Polar Bear Ursus maritimus Nanoq
The polar bear is the world's largest carnivore species found on land. It is native to the Arctic Circle and everything encompassing it. It is tied for the largest bear with the omnivorous Kodiak bear which is approximately the same size. Although most polar bears are born on land, it spends most of its time at sea.
An adult male weighs around 350-680 kg (770-1,500 lb), while an adult female is about half that size. It is closely related to the brown bear but it has evolved ecological niches to adapt to cold temperatures, moving across snow, ice, and open water.
Polar bears have a coat that is yellowish white all year round. They have large feet and short, stocky claws, these are adaptations to there environment. The polar bear has a more elongated body build and a longer skull and nose. The 42 teeth of a polar bear reflect its highly carnivorous diet. The cheek teeth are smaller and jagged than in the brown bear, and the canines are larger and sharper. The white coat usually yellows with age. The long muzzle and neck of the polar bear help it to search in deep holes for seals, while powerful hindquarters enable it to drag massive prey.
The polar bear's hearing is about as acute as that of a human, and its vision is also good at long distances.
The polar bear is usually wary of people. However, some can be extremely curious, and starving bears can be dangerous. Polar bears are rarely seen along the central west coast, which is the area most visited by tourists.
The ringed seal is the polar bear's most important prey. However, the polar bear also hunts other seal species and birds. Bears 'stranded' at ice-free shores may move inland during the summer to eat various plants. Polar bears depend on sea ice as a platform for hunting seals. The Arctic is home to millions of seals, which become prey when they surface in holes in the ice in order to breathe, or when they haul out on the ice to rest.
Polar bears hunt primarily at the interface between ice, water, and air; they only rarely catch seals on land or in open water.

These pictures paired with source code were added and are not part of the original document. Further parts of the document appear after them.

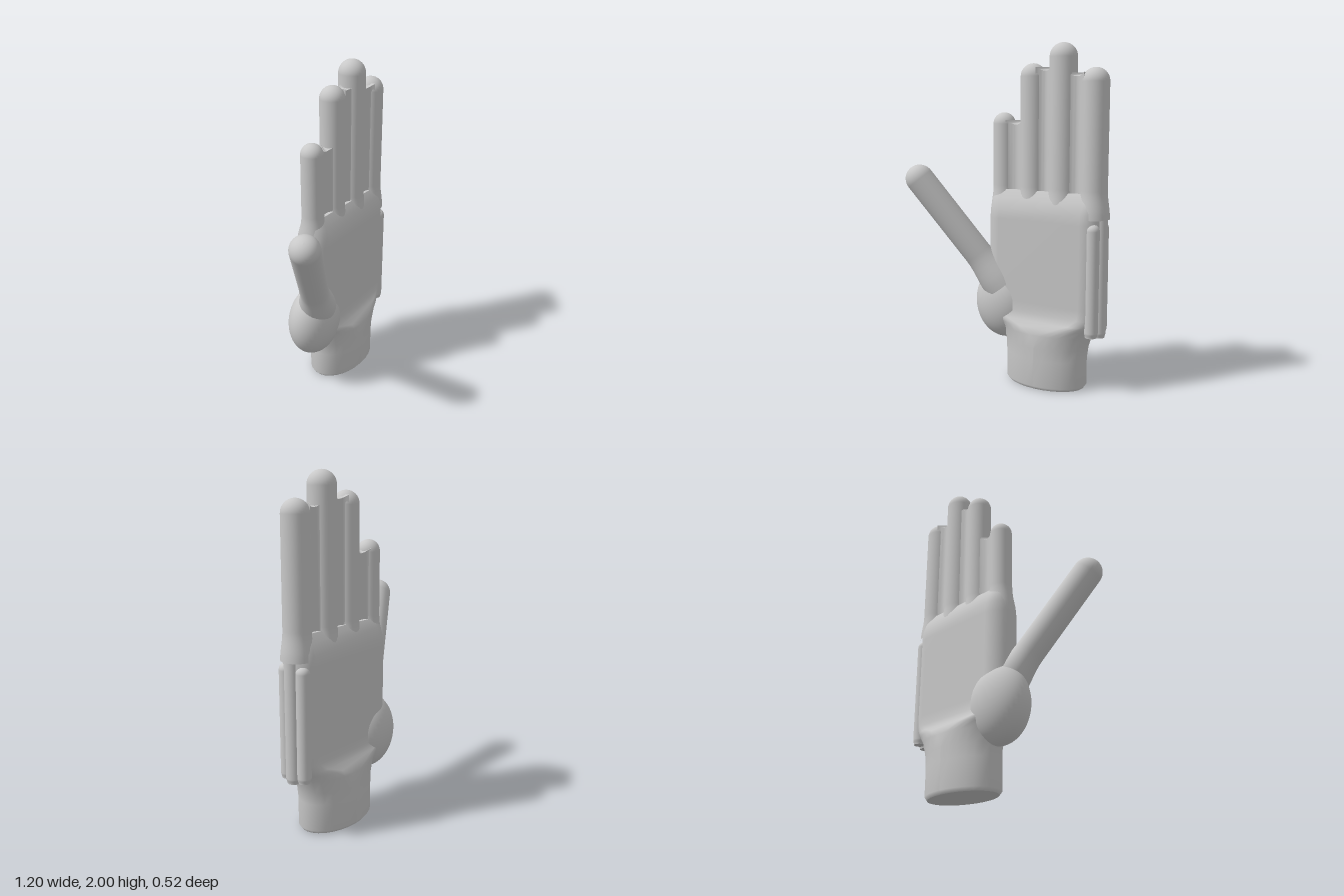
import * as THREE from 'three';
import { toCreasedNormals } from 'three/addons/utils/BufferGeometryUtils.js';

const MID_Z = -0.097;

// Ring made of a flat middle and two elliptical ends
function ring([y, xMin, xMax, end, depth], steps = 14) {
  const cx = (xMin + xMax) / 2, flat = Math.max(0.001, (xMax - xMin) / 2 - end);
  const points = [];
  for (const side of [1, -1]) {
    for (let i = 0; i <= steps; i++) {
      const t = -Math.PI / 2 + (Math.PI * i) / steps;
      points.push([cx + side * (flat + end * Math.cos(t)), y, MID_Z + side * depth * Math.sin(t)]);
    }
  }
  return points;
}

// Skin over a stack of rings, with closed ends
function loft(rows) {
  const rings = rows.map((r) => ring(r));
  const n = rings[0].length, pos = rings.flat(2), index = [];
  for (let i = 0; i < rings.length - 1; i++) {
    for (let j = 0; j < n; j++) {
      const a = i * n + j, b = i * n + ((j + 1) % n);
      index.push(a, a + n, b, b, a + n, b + n);
    }
  }
  [0, rings.length - 1].forEach((k) => {
    const c = pos.length / 3;
    const row = rows[k];
    pos.push((row[1] + row[2]) / 2, row[0], MID_Z, ...rings[k].flat());
    for (let j = 0; j < n; j++) {
      const a = c + 1 + j, b = c + 1 + ((j + 1) % n);
      if (k === 0) index.push(c, a, b);
      else index.push(c, b, a);
    }
  });
  const geo = new THREE.BufferGeometry();
  geo.setAttribute('position', new THREE.Float32BufferAttribute(pos, 3));
  geo.setIndex(index);
  geo.computeVertexNormals();
  return geo;
}

// Round-tipped rod along y, flared at its base
function digit(length, r, baseR, flare) {
  const p = [new THREE.Vector2(baseR, 0)];
  for (let i = 1; i <= 6; i++) {
    const t = i / 6;
    p.push(new THREE.Vector2(baseR + (r - baseR) * t * t * (3 - 2 * t), flare * t));
  }
  for (let i = 0; i <= 10; i++) {
    const t = (i / 10) * Math.PI / 2;
    p.push(new THREE.Vector2(i === 10 ? 0 : r * Math.cos(t), length - r + r * Math.sin(t)));
  }
  return new THREE.LatheGeometry(p, 32);
}

export function createModel() {
  const group = new THREE.Group();
  const skin = new THREE.MeshStandardMaterial({ color: 0xc8c8c8 });
  skin.name = 'plain grey';
  const add = (name, geo, x = 0, y = 0, z = 0) => {
    const mesh = new THREE.Mesh(geo, skin);
    mesh.name = name;
    mesh.position.set(x, y, z);
    group.add(mesh);
    return mesh;
  };

  // Oval wrist flowing into the flat palm: y, xMin, xMax, end length, half depth
  add('wristAndPalm', loft([
    [0, -0.03, 0.455, 0.242, 0.15],
    [0.02, -0.045, 0.47, 0.257, 0.165],
    [0.18, -0.045, 0.47, 0.257, 0.165],
    [0.25, -0.05, 0.48, 0.262, 0.165],
    [0.33, -0.07, 0.505, 0.26, 0.164],
    [0.37, -0.1, 0.53, 0.21, 0.152],
    [0.4, -0.135, 0.55, 0.14, 0.125],
    [0.44, -0.16, 0.57, 0.11, 0.109],
    [0.5, -0.165, 0.572, 0.105, 0.107],
    [0.99, -0.165, 0.572, 0.105, 0.107],
    [1.05, -0.16, 0.57, 0.1, 0.103],
    [1.11, -0.152, 0.565, 0.085, 0.082],
    [1.16, -0.14, 0.55, 0.07, 0.05],
  ]));

  // Fingers: x, radius, tip height
  const fingers = [
    ['indexFinger', -0.083, 0.066, 1.61],
    ['middleFinger', 0.113, 0.074, 1.89],
    ['ringFinger', 0.307, 0.08, 2.0],
    ['littleFinger', 0.507, 0.077, 1.86],
  ];
  const base = 1.02;
  for (const [name, x, r, top] of fingers) {
    add(name, digit(top - base, r, r + 0.015, 0.16), x, base, MID_Z);
  }

  // Thin waisted webs between neighbouring fingers, dipped along the top
  [1.54, 1.845, 1.81].forEach((top, i) => {
    const [, xa, ra] = fingers[i], [, xb, rb] = fingers[i + 1];
    const a = xa + ra * 0.6, b = xb - rb * 0.6, mid = (a + b) / 2;
    const ha = ra * 0.78, hb = rb * 0.78;
    const shape = new THREE.Shape();
    shape.moveTo(a, -ha);
    shape.quadraticCurveTo(mid, 0, b, -hb);
    shape.lineTo(b, hb);
    shape.quadraticCurveTo(mid, 0, a, ha);
    shape.closePath();
    const geo = new THREE.ExtrudeGeometry(shape, { depth: top - 1.08, bevelEnabled: false, curveSegments: 12 });
    geo.rotateX(-Math.PI / 2);
    const p = geo.attributes.position;
    for (let k = 0; k < p.count; k++) {
      if (p.getY(k) > 0.1) p.setY(k, p.getY(k) + 8 * (p.getX(k) - mid) ** 2);
    }
    add('fingerWeb', toCreasedNormals(geo, 0.6), 0, 1.08, MID_Z);
  });

  // Thumb leaning out and forward
  const from = new THREE.Vector3(-0.085, 0.57, -0.07);
  const tip = new THREE.Vector3(-0.515, 1.215, 0.175);
  const dir = tip.clone().sub(from);
  const thumb = add('thumb', digit(dir.length() + 0.085, 0.085, 0.115, 0.24), from.x, from.y, from.z);
  thumb.quaternion.setFromUnitVectors(new THREE.Vector3(0, 1, 0), dir.normalize());

  // Ball of the thumb
  const ball = add('thumbBall', new THREE.SphereGeometry(1, 40, 28), -0.08, 0.46, -0.098);
  ball.scale.set(0.19, 0.225, 0.142);

  // Ridges down the outer edge of the palm
  for (const [x, z, r, low, high] of [
    [0.55, MID_Z, 0.043, 0.335, 1.06],
    [0.532, MID_Z + 0.062, 0.04, 0.345, 1.0],
    [0.532, MID_Z - 0.062, 0.04, 0.345, 1.0],
  ]) {
    add('edgeRidge', digit(high - low, r, r * 0.85, 0.03), x, low, z);
    const cap = add('edgeRidgeEnd', new THREE.CircleGeometry(r * 0.85, 24), x, low, z);
    cap.rotation.x = Math.PI / 2;
  }

  return group;
}
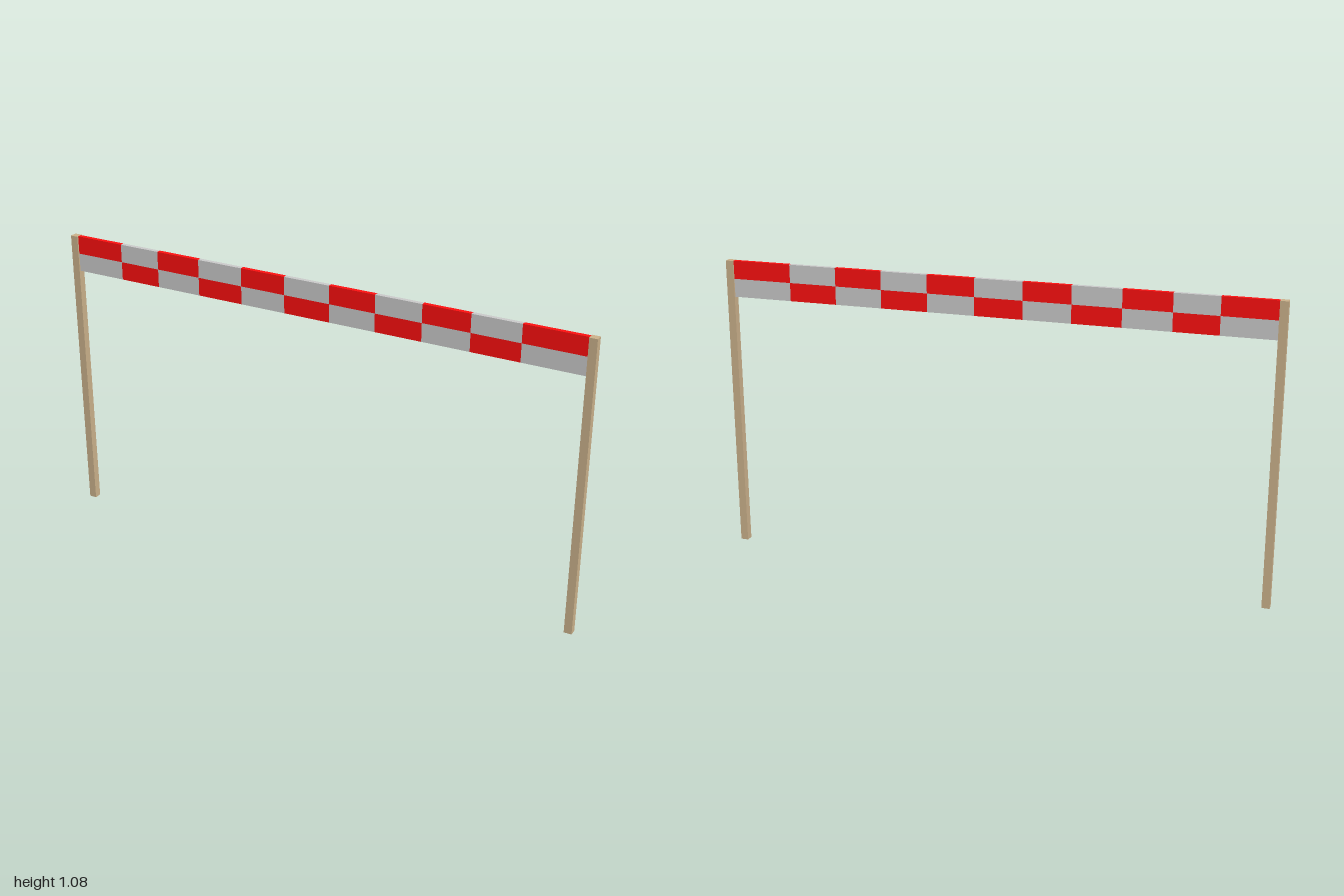
import * as THREE from 'three';

export function createModel() {
  const model = new THREE.Group();
  const wood = new THREE.MeshStandardMaterial({ color: 0xccb28c });
  const red = new THREE.MeshStandardMaterial({ color: 0xff1010 });
  const grey = new THREE.MeshStandardMaterial({ color: 0xcccccc });

  // Box given by its extents in x and y, centred on z = 0
  function addBox(parent, name, material, x0, x1, y0, y1, depth) {
    const mesh = new THREE.Mesh(new THREE.BoxGeometry(x1 - x0, y1 - y0, depth), material);
    mesh.position.set((x0 + x1) / 2, (y0 + y1) / 2, 0);
    mesh.name = name;
    parent.add(mesh);
  }

  const top = 1.075, middle = 1.009, bottom = 0.943;

  // Square posts
  addBox(model, 'leftPost', wood, 0.972, 1, 0, top, 0.027);
  addBox(model, 'rightPost', wood, -1, -0.972, 0, top, 0.027);

  // Chequered board: two rows of alternating blocks
  const board = new THREE.Group();
  board.name = 'chequeredBoard';
  model.add(board);
  const edges = [-0.972, -0.783, -0.626, -0.455, -0.281, -0.11,
    0.063, 0.235, 0.406, 0.578, 0.753, 0.972];
  for (let i = 0; i < edges.length - 1; i++) {
    const even = i % 2 === 0;
    addBox(board, 'upperBlock', even ? red : grey, edges[i], edges[i + 1], middle, top, 0.016);
    addBox(board, 'lowerBlock', even ? grey : red, edges[i], edges[i + 1], bottom, middle, 0.016);
  }

  return model;
}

Still-hunting is the polar bear's most common hunting method. The polar bear has an extremely well-developed sense of smell and uses it to locate seal breathing holes. When it finds a hole it crouches nearby in silence for a seal to appear. When the seal exhales, the bear smells its breath, reaches into the hole with a forepaw, and drags it out onto the ice. The polar bear kills the seal by biting its head to crush its skull. The polar bear also hunts by stalking seals resting on the ice. The prey usually has no idea that the polar bear is around and is about to attack.
The polar bear is an excellent swimmer and have been seen in the open Arctic waters being 200 miles out. With its body fat providing buoyancy, it swims by dog-paddling. Polar bears can swim 6 miles/hour. When walking, the polar bear tends to have a lumbering gait and maintains an average speed of around 5.5 km/h (3.5 m.p.h.).
It remains active all year round under normal weather conditions, but can hibernate for short periods. However, pregnant female leaves sea ice in November to December to find a solid snow bank, where she digs a den. One to three cubs are born around the turn of the years. These remain in the den until approximately April first after which they follow their mother out on the ice. Polar bear cubs usually stay with their mother until 30 months old. Therefore females only give one birth every three years.
The polar bear for thousands of years has been a key figure in the material, spiritual, and cultural life of Arctic indigenous people. The hunting of these bears has also remained important in their cultures.
Global warming as become the polar bears most significant threat to survival. The melting of its sea ice habitat reduces it ability to find sufficient food. The IUCN is predicting that if the weather continues to change we won't have any polar bear in 100 years. The polar bear is listed as a threatened species under the Endangered Species Act in May of 2008.
Source courtesy of: The Nature and Wildlife Guide to Greenland, Benny Gensbøl (2005) and wikipedia.org